Last week someone called me the most optimistic dismal scientist she knew, that I could take the very same data someone else was presenting as a disaster in the making and somewhere in it find a glass that was half-full. At the risk of being accused of irrational exuberance, I’ll counter some of my own dire warnings by pointing to one encouraging sign in the labor market.

Between 2008 and 2013, the number of establishments in Maine with fewer than five employees fell by nearly 1,400 and the number of jobs offered by these small firms dropped by nearly 1,200. Glass half-empty.

But over the same period, the total wages paid by the small firms that did survive to the employees that did remain rose by nearly $38 million. As a result, the average weekly wage paid by such firms rose from $662 in 2008 to $758 in 2013. This was an increase of nearly 14 percent, more than double the 6 percent increase experienced nationwide for firms in the “fewer than five employees” category.

Here, then, is the “glass half-full” side of the story: While the number of very small businesses in Maine dropped over the last five years and the number of people they employed fell, the average wages paid by the businesses who remained rose, and rose in Maine at a rate more than double the national average rate of growth for the “fewer than five employees” category. So the story is fewer but more competitive small businesses in Maine.

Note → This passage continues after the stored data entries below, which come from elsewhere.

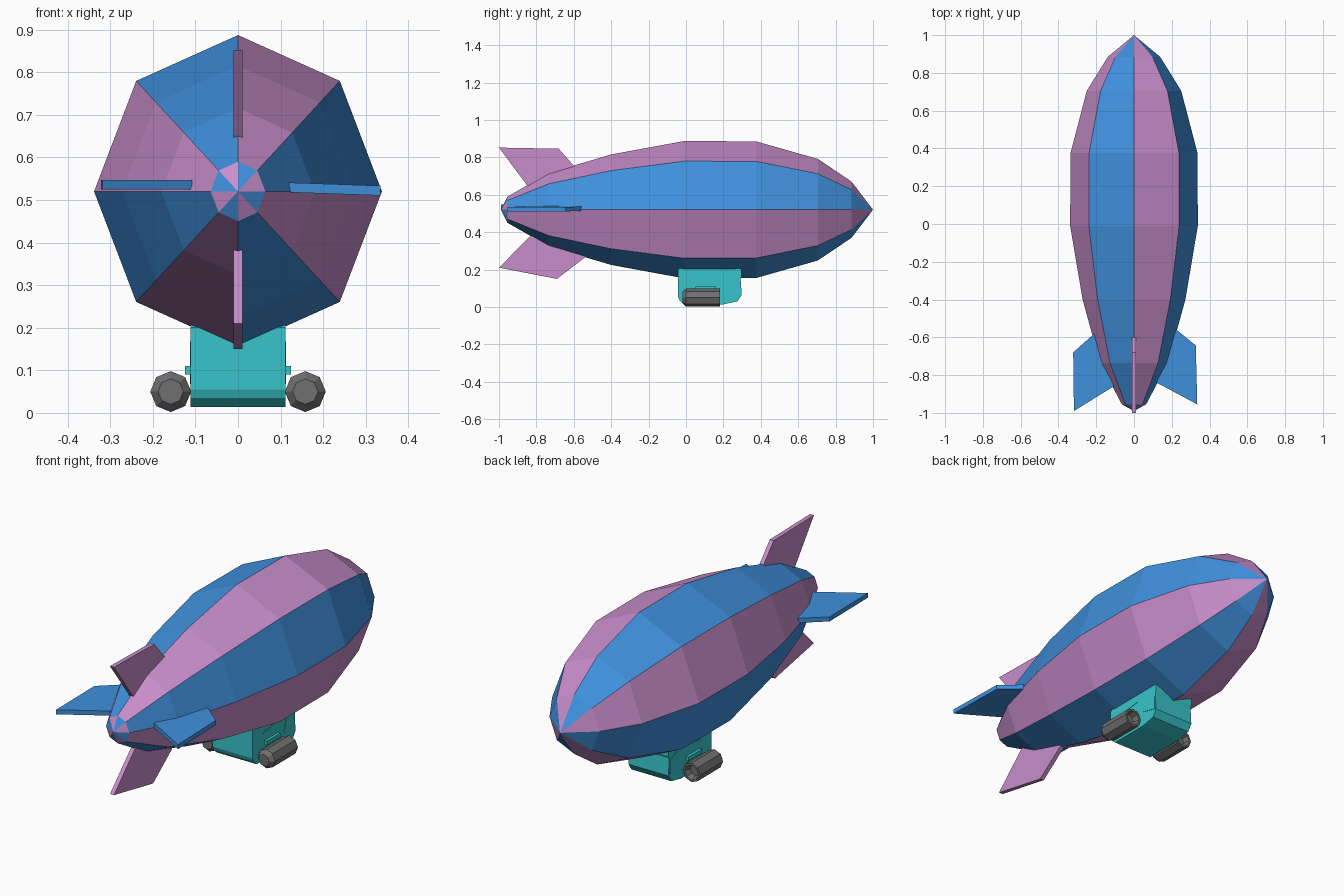
import bpy
from math import cos, sin, pi

if "Cube" in bpy.data.objects:
    bpy.data.objects.remove(bpy.data.objects["Cube"])


def material(name, color):
    m = bpy.data.materials.new(name)
    m.diffuse_color = (*color, 1)
    m.use_nodes = True
    m.node_tree.nodes["Principled BSDF"].inputs["Base Color"].default_value = m.diffuse_color
    return m


BLUE = material("blue", (0.05, 0.28, 0.72))
PINK = material("pink", (0.58, 0.27, 0.60))
TEAL = material("teal", (0.04, 0.56, 0.60))
GREY = material("dark_grey", (0.16, 0.16, 0.16))


def build(name, verts, faces, mats):
    me = bpy.data.meshes.new(name)
    me.from_pydata(verts, [], faces)
    for m in mats:
        me.materials.append(m)
    ob = bpy.data.objects.new(name, me)
    bpy.context.collection.objects.link(ob)
    return ob


def lathe_y(name, profile, rx, rz, cx, cz, mats, n=8):
    """Rings (y, scale) around a y axis; zero scale closes to a point."""
    verts, faces, rings = [], [], []
    for y, s in profile:
        k = n if s > 0 else 1
        rings.append([len(verts) + i for i in range(k)])
        for i in range(k):
            a = 2 * pi * i / n
            verts.append((cx + rx * s * cos(a), y, cz + rz * s * sin(a)))
    for a, b in zip(rings, rings[1:]):
        for i in range(n):
            j = (i + 1) % n
            f = [a[i % len(a)], b[i % len(b)], b[j % len(b)], a[j % len(a)]]
            faces.append(list(dict.fromkeys(f)))
    return build(name, verts, faces, mats)


def prism(name, bottom, top, mat):
    """Solid between two matching outlines."""
    n = len(bottom)
    faces = [list(range(n))[::-1], list(range(n, 2 * n))]
    faces += [[i, (i + 1) % n, n + (i + 1) % n, n + i] for i in range(n)]
    return build(name, bottom + top, faces, [mat])


def side_prism(name, outline, x0, x1, mat):
    return prism(name, [(x0, y, z) for y, z in outline],
                 [(x1, y, z) for y, z in outline], mat)


# Striped envelope, with stripes swapped on the tail cap
hull = lathe_y("envelope", [(-0.99, 0), (-0.955, 0.19), (-0.735, 0.533), (-0.4, 0.805),
                            (-0.01, 1), (0.375, 0.995), (0.705, 0.74), (0.885, 0.41), (1, 0)],
               0.338, 0.367, 0, 0.52, [BLUE, PINK])
for i, p in enumerate(hull.data.polygons):
    p.material_index = (i % 8 + (i < 8)) % 2

# Vertical fins
side_prism("top_fin", [(-1, 0.852), (-0.68, 0.846), (-0.60, 0.755), (-0.60, 0.62),
                       (-0.84, 0.637)], -0.011, 0.011, PINK)
side_prism("bottom_fin", [(-1, 0.21), (-0.69, 0.15), (-0.54, 0.265), (-0.54, 0.40),
                          (-0.83, 0.382)], -0.011, 0.011, PINK)

# Horizontal fins, the right one drooping slightly
right = [(0.12, -0.84), (0.335, -0.955), (0.327, -0.643), (0.225, -0.56), (0.12, -0.56)]
left = [(-0.108, -0.86), (-0.318, -0.99), (-0.322, -0.68), (-0.21, -0.58), (-0.108, -0.58)]
for name, pts, slope, z in (("right_fin", right, -0.035, 0.522), ("left_fin", left, 0, 0.524)):
    low = [(x, y, z + slope * x) for x, y in pts]
    prism(name, low, [(x, y, h + 0.023) for x, y, h in low], BLUE)

# Gondola
side_prism("gondola", [(-0.043, 0.20), (-0.043, 0.055), (-0.035, 0.035), (-0.01, 0.014),
                       (0.20, 0.014), (0.275, 0.03), (0.298, 0.065), (0.292, 0.15),
                       (0.298, 0.165), (0.298, 0.20), (0.25, 0.225), (0.0, 0.225)],
           -0.111, 0.111, TEAL)

for s, side in ((1, "right"), (-1, "left")):
    # Side window and slot panels
    side_prism(side + "_window", [(0.205, 0.09), (0.29, 0.068), (0.288, 0.14), (0.225, 0.165)],
               s * 0.109, s * 0.113, TEAL)
    side_prism(side + "_trim", [(0.04, 0.148), (0.16, 0.163), (0.16, 0.168), (0.04, 0.153)],
               s * 0.109, s * 0.113, TEAL)
    # Engine pod with a domed end and a recessed end
    lathe_y(side + "_engine", [(-0.02, 0), (-0.02, 0.62), (0.0, 1), (0.182, 1),
                               (0.182, 0.78), (0.15, 0.6), (0.15, 0)],
            0.048, 0.048, s * 0.158, 0.05, [GREY])
    # Engine mount
    side_prism(side + "_mount", [(0.05, 0.09), (0.16, 0.09), (0.16, 0.11), (0.05, 0.11)],
               s * 0.10, s * 0.125, TEAL)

And this pattern of rising relative wages held true for the larger sized business categories as well. In the “5 to 9 employee” category, average weekly wages in Maine rose 8.8 percent over the period compared to 8.1 percent for the U.S. In the “10 to 49 employee” category, average weekly wages in Maine rose 8.5 percent, compared with 7.2 percent for the U.S. Indeed, the only business size category in Maine where average weekly wages rose less than their comparable U.S. cohort was the “100 to 249 employee” category.

In short, Maine’s labor market is working. We are inundated with dire news of our status as the “oldest state in the nation,” the rising tide of retiring baby boomers and the absence of young workers to replace those planning to retire. It is unsurprising, and indeed encouraging, therefore, to see that businesses as a group are responding by paying workers more. And this is a trend that will have to continue if Maine business is to thrive, indeed even survive.

And the corollary, of course, is that business must seek to increase productivity. In spite of what wishful thinkers and believers in fairy dust may think, wages can’t be forced up. The line of causation must be understood clearly. Businesses don’t “have” to raise wages, they have to find ways to run their businesses that enable them to pay the wages required to obtain the workers they need. Some succeed, others don’t. Whether for lack of imagination or stubborn refusal to give raises doesn’t matter.

The simple fact is that in a world with fewer and fewer people of traditional working age, business will have to find new ways to attract, train, reward and retain the workers they need. Public policy should do all it can to encourage and support that process, but recognize that trying to mandate results is a fool’s errand.

Charles Lawton is chief economist for Planning Decisions, Inc. He can be reached at:

[email protected]